Later in the afternoon, we photographed an amazingly gorgeous wedding. This couple was serious about their music and food. As I guess they should be, to have a destination wedding in New Orleans. The band, who came down from Atlanta, was, as the youth say. a force. Without stopping, they played a three and a half hour set. Without stopping.

And on Sunday, a Sunday. It's been a long time since K and I were cruising around on a Sunday morning. She suggested we take Dena's instructions to check out Cafe du Monde. The line was snaking down the street, and like a snake, it moved quickly. As it happens, you can make a fast turnover when your options are beignets and coffee. And that is it. Reached my powdered sugar quota of the year. And rediscovered cafe au lait.

We wandered. Wandered and found a gem of a lingerie shop, where the charming shopgirl, who was also an avid reader of The Lingerie Addict! I ended up buying a set for myself. In coral, with beautiful lace.

We kicked off the afternoon at Pat O'Brien's for the obligatory hurricane. That had us living easy for the rest of the afternoon until our scheduled scandals and cocktail hour at five. A stop for muffalettas at Central Grocery, where we sat on stools, washing each amazing bite it down with mouthfuls of Bud Light. So civilized, we.

Following the sound of music to Armstrong park, we got a good dose of the Congo Square Rhythms Festival! Listening to the music, I closed my eyes wanting to lean into the sounds, to drown myself in waves of horn.

We were the only two for our cocktail and scandals tour. Win! Began with a Pimm's Cup at the Hermes bar at Antoine's. So much memorializing and gilded age of mardi gras costumes enshrined like the Germaine Wells museum at Arnaud's.  Our guide James took us to several key spots, including one I had discovered Friday night - the French 75 at Arnaud's. This time we had the eponymous cocktail, which they make true to the French with Cognac in lieu of the more American gin. And yes it had a kick. James also took us to the Monteleone Hotel bar which is the grande dame of rotating bars to circus circus' vintage Vegas one. This may have been my favorite spot, with the strange yet lovely comfort of a slow and steady counterclockwise swirl. We sampled the grasshopper and the sazerac there. I preferred the Chris Hannah sazerac.

We ended the night at the Pirate Alley Absinthe House, first time K had absinthe. I'm not sure I had it since a memorable and fateful Christmas Eve in Excelsior when I lived in SF.  She liked it. One more for fennel lovers!
We also took a peek at over the rooftops of French quarter from the top of the Omni Royal at sundown.

I fell asleep watching a animal planet show about mermen and drinking one of the shiner bocks with which K had stocked our mini fridge. It was a fantastic weekend.
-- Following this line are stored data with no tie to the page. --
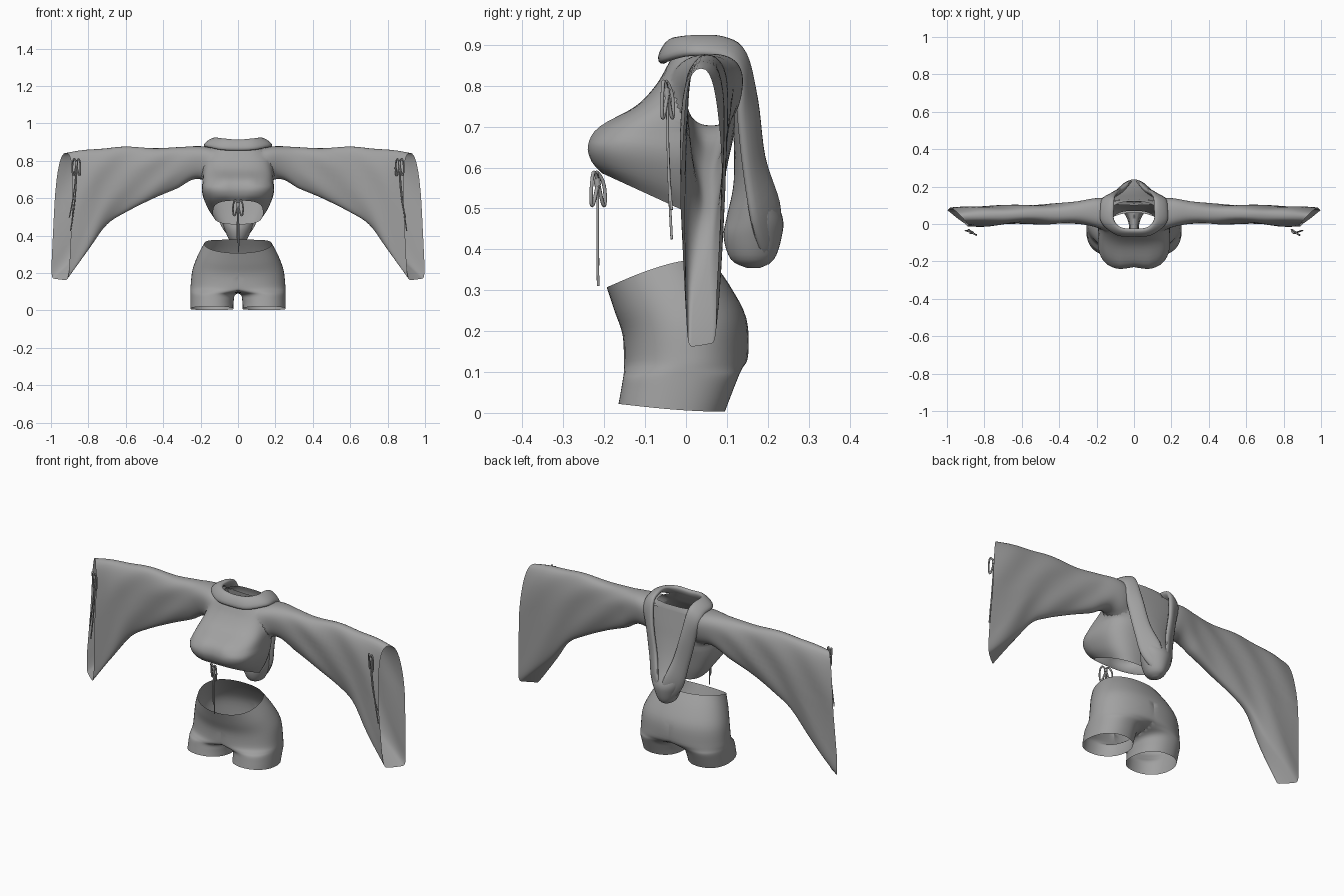
import bpy, bmesh, math
from mathutils import Vector

if "Cube" in bpy.data.objects:
    bpy.data.objects.remove(bpy.data.objects["Cube"])

grey = bpy.data.materials.new("grey_cloth")
grey.diffuse_color = (0.36, 0.36, 0.36, 1)
grey.use_nodes = True
grey.node_tree.nodes["Principled BSDF"].inputs["Base Color"].default_value = grey.diffuse_color
cap_mat = bpy.data.materials.new("cap_helper")


def densify(rows, k=4):
    """Catmull-Rom interpolation between section rows."""
    out = []
    for i in range(len(rows) - 1):
        p0, p1, p2 = rows[max(i - 1, 0)], rows[i], rows[i + 1]
        p3 = rows[min(i + 2, len(rows) - 1)]
        for j in range(k):
            t = j / k
            out.append([0.5 * (2 * b + (c - a) * t + (2 * a - 5 * b + 4 * c - d) * t * t
                               + (3 * b - a - 3 * c + d) * t ** 3)
                        for a, b, c, d in zip(p0, p1, p2, p3)])
    out.append(list(rows[-1]))
    return out


def circle(n, power, low_power=None):
    """Superellipse points as (cos, sin) pairs; the cos < 0 half may be squarer."""
    f = lambda v, p: math.copysign(abs(v) ** (2 / p), v) if abs(v) > 1e-9 else 0.0
    pts = []
    for i in range(n):
        c, s = math.cos(2 * math.pi * i / n), math.sin(2 * math.pi * i / n)
        p = low_power if low_power and c < 0 else power
        pts.append((f(c, p), f(s, p)))
    return pts


def loft(name, rings, caps=(False, False), closed=False):
    bm = bmesh.new()
    vr = [[bm.verts.new(p) for p in r] for r in rings]
    n = len(rings[0])
    for a, b in zip(vr, vr[1:] + vr[:1] if closed else vr[1:]):
        for i in range(n):
            bm.faces.new((a[i], a[(i + 1) % n], b[(i + 1) % n], b[i]))
    for ring, use in ((vr[0], caps[0]), (vr[-1], caps[1])):
        if use:
            c = bm.verts.new([sum(v.co[k] for v in ring) / n for k in range(3)])
            for i in range(n):
                bm.faces.new((ring[i], ring[(i + 1) % n], c)).material_index = 1
    bmesh.ops.recalc_face_normals(bm, faces=bm.faces)
    me = bpy.data.meshes.new(name)
    bm.to_mesh(me)
    bm.free()
    ob = bpy.data.objects.new(name, me)
    bpy.context.collection.objects.link(ob)
    me.materials.append(grey)
    return ob


def delete_faces(ob, rule):
    bm = bmesh.new()
    bm.from_mesh(ob.data)
    bmesh.ops.delete(bm, geom=[f for f in bm.faces if rule(f)], context='FACES')
    bm.to_mesh(ob.data)
    bm.free()


def select(ob):
    bpy.ops.object.select_all(action='DESELECT')
    ob.select_set(True)
    bpy.context.view_layer.objects.active = ob


def smooth(ob, angle=50):
    select(ob)
    bpy.ops.object.shade_smooth_by_angle(angle=math.radians(angle))


def body_ring(zf, zb, hw, yf, yb, power, n=48, cleft=0.0, arched=False):
    ring = []
    for c, s in circle(n, power):
        v = (s + 1) / 2
        y = yf + (yb - yf) * v
        if s < 0:
            y += cleft * math.exp(-(c * hw / 0.05) ** 2)
        ring.append((hw * c, y, zf + (zb - zf) * (math.sin(v * math.pi / 2) if arched else v)))
    return ring


# Cropped top body: front z, back z, half width, front y, back y, bust cleft
body = densify([
    (.587, .46, .133, -.207, .07, 0), (.615, .52, .166, -.236, .085, .012),
    (.655, .60, .191, -.245, .10, .016), (.70, .67, .192, -.217, .115, .012),
    (.75, .74, .186, -.125, .125, .002), (.80, .80, .172, -.075, .13, 0),
    (.845, .85, .15, -.048, .13, 0), (.88, .885, .12, -.03, .12, 0)])
top = loft("cropped_top", [body_ring(*r[:5], 3, cleft=r[5]) for r in body], (True, True))

# Wide sleeves: top x, top z, bottom x, bottom z, centre y, half depth, cuff slant, squareness
half = densify([
    (0, .80, 0, .745, .04, .04, 0, 2.5), (.13, .868, .14, .69, .05, .098, 0, 2.5),
    (.22, .88, .23, .705, .063, .085, 0, 2.5), (.32, .873, .32, .655, .06, .066, 0, 2.5),
    (.45, .867, .45, .60, .053, .06, 0, 2.5), (.6, .876, .6, .525, .052, .055, 0, 2.5),
    (.72, .865, .70, .46, .047, .058, 0, 2.8), (.83, .857, .80, .335, .042, .06, .02, 4),
    (.92, .842, .953, .165, .037, .054, .048, 9)], 5)


def sleeve_ring(xt, zt, xb, zb, yc, ry, slant, low, side):
    ring = []
    for c, s in circle(44, 2.5, low):
        u = (c + 1) / 2
        x = xb + (xt - xb) * u + slant * s
        fold = .004 * math.sin(22 * x + 9 * u) * min(1, max(0, x - .2) * 4) * abs(s)
        y = yc + ry * s * (1 - .28 * (1 - u)) + fold
        ring.append((side * x, y, zb + (zt - zb) * u + .006 * s * slant / .048 * (1 - u)))
    return ring


rings = [sleeve_ring(*r, -1) for r in reversed(half[1:])] + [sleeve_ring(*r, 1) for r in half]
sleeves = loft("sleeves", rings, (True, True))

# Join body and sleeves into one shell, then open the hem, neck and cuffs
for ob in (top, sleeves):
    ob.data.materials.append(cap_mat)
select(top)
mod = top.modifiers.new("join", 'BOOLEAN')
mod.operation, mod.object, mod.solver = 'UNION', sleeves, 'EXACT'
bpy.ops.object.modifier_apply(modifier="join")
bpy.data.objects.remove(sleeves)
delete_faces(top, lambda f: f.material_index == 1)
top.data.materials.pop(index=1)
bpy.data.materials.remove(cap_mat)

# Soften only the shoulder joint, leaving hem and cuffs crisp
group = top.vertex_groups.new(name="shoulder")
group.add([v.index for v in top.data.vertices
           if .09 < abs(v.co.x) < .3 and v.co.z > .67], 1, 'REPLACE')
mod = top.modifiers.new("soften", 'SMOOTH')
mod.factor, mod.iterations, mod.vertex_group = 0.5, 14, "shoulder"
smooth(top)

# Hanging hood pouch: z, half width, front y, back y
hood_rows = densify([
    (.354, .012, .15, .18), (.375, .045, .11, .215), (.43, .07, .092, .234),
    (.48, .085, .10, .236), (.55, .095, .115, .205), (.62, .105, .118, .18),
    (.70, .12, .115, .16), (.78, .14, .11, .145), (.86, .145, .10, .13)])
hood = loft("hood", [body_ring(z, z, w, a, b, 1.9, 32) for z, w, a, b in hood_rows], (True, False))
for p in hood.data.polygons:
    p.material_index = 0
smooth(hood)

# Folded collar that runs down the back as the hood rim: inner edge xyz, outer edge xyz
front = (0, -.03, .912, 0, -.062, .855)
tail = (0, .228, .46, 0, .195, .362)
rim = [(.07, -.022, .917, .095, -.054, .86), (.107, .02, .92, .174, .01, .877),
       (.108, .09, .917, .178, .09, .869), (.105, .14, .885, .172, .128, .82),
       (.088, .172, .77, .148, .13, .715), (.055, .19, .63, .118, .145, .575),
       (.02, .226, .52, .088, .165, .45)]
loop = [front] + rim + [tail] + [(-a, b, c, -d, e, f) for a, b, c, d, e, f in reversed(rim)]
path = densify([loop[-1]] + loop + loop[:2], 5)[5:-6]
mid = lambda r: (Vector(r[:3]) + Vector(r[3:])) / 2
bands = []
for i, row in enumerate(path):
    inner, outer = Vector(row[:3]), Vector(row[3:])
    along = mid(path[(i + 1) % len(path)]) - mid(path[i - 1])
    thick = along.cross(outer - inner).normalized() * .016
    bands.append([(inner + outer) / 2 + (outer - inner) / 2 * c + thick * s
                  for c, s in circle(16, 2.2)])
smooth(loft("collar_rim", bands, closed=True), 60)


def cord(name, pts, radius, cyclic=False):
    cu = bpy.data.curves.new(name, 'CURVE')
    cu.dimensions = '3D'
    sp = cu.splines.new('NURBS')
    sp.points.add(len(pts) - 1)
    for p, co in zip(sp.points, pts):
        p.co = (*co, 1)
    sp.use_cyclic_u, sp.use_endpoint_u, sp.order_u, sp.resolution_u = cyclic, True, 3, 6
    cu.bevel_depth, cu.bevel_resolution, cu.use_fill_caps = radius, 2, True
    cu.materials.append(grey)
    ob = bpy.data.objects.new(name, cu)
    bpy.context.collection.objects.link(ob)


def bow(name, x, y, z, side, size, drop, spread):
    """Two drooping loops, a knot and two hanging tails."""
    for k in (-1, 1):
        w = k * spread
        cord(name + "_loop", [(x, y, z), (x + w * .012, y - .01, z + .035 * size),
                              (x + w * .028, y - .016 * w, z), (x + w * .026, y - .018 * w, z - .06 * size),
                              (x + w * .012, y - .01 * w, z - .055 * size)], .0045, True)
        cord(name + "_tail", [(x, y, z), (x + k * .006, y - .002, z - drop * .4),
                              (x + k * .003 + side * .035, y + abs(side) * .01,
                               z - drop * (.9 + .1 * k))], .0033)
    cord(name + "_knot", [(x, y, z - .01), (x, y - .004, z), (x, y, z + .01)], .008)


bow("front_bow", 0, -.215, .565, 0, 1, .255, 1)
for s in (-1, 1):
    bow("cuff_bow", s * .864, -.045, .785, s, 1.1, .36, .8)

# Fitted shorts, one half mirrored: front z, back z, centre x, half width, front y, back y
short_rows = densify([
    (.307, .378, 0, .18, -.194, .06), (.25, .31, 0, .215, -.175, .108),
    (.19, .23, 0, .243, -.155, .148), (.125, .14, .015, .238, -.152, .152),
    (.1, .108, .09, .165, -.152, .137), (.085, .088, .132, .123, -.154, .128),
    (.055, .05, .139, .116, -.159, .113), (.022, .003, .14, .115, -.165, .095)])
legs = []
for zf, zb, cx, rx, yf, yb in short_rows:
    ring = body_ring(zf, zb, rx, yf, yb, 2.2, 56, arched=True)
    legs.append([(max(0.0, x + cx), y, z) for x, y, z in ring])
shorts = loft("shorts", legs)
delete_faces(shorts, lambda f: all(v.co.x < 1e-5 for v in f.verts))
mod = shorts.modifiers.new("mirror", 'MIRROR')
mod.use_clip = True
smooth(shorts, 60)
Things I ate that were amazing:
BBQ shrimp
Red beans and rice
Charbroiled oysters

Favorite Drink:
Chris Hannah crafted sazerac

Here are some images from my iphone . . . as they say the best camera is the one you have with you.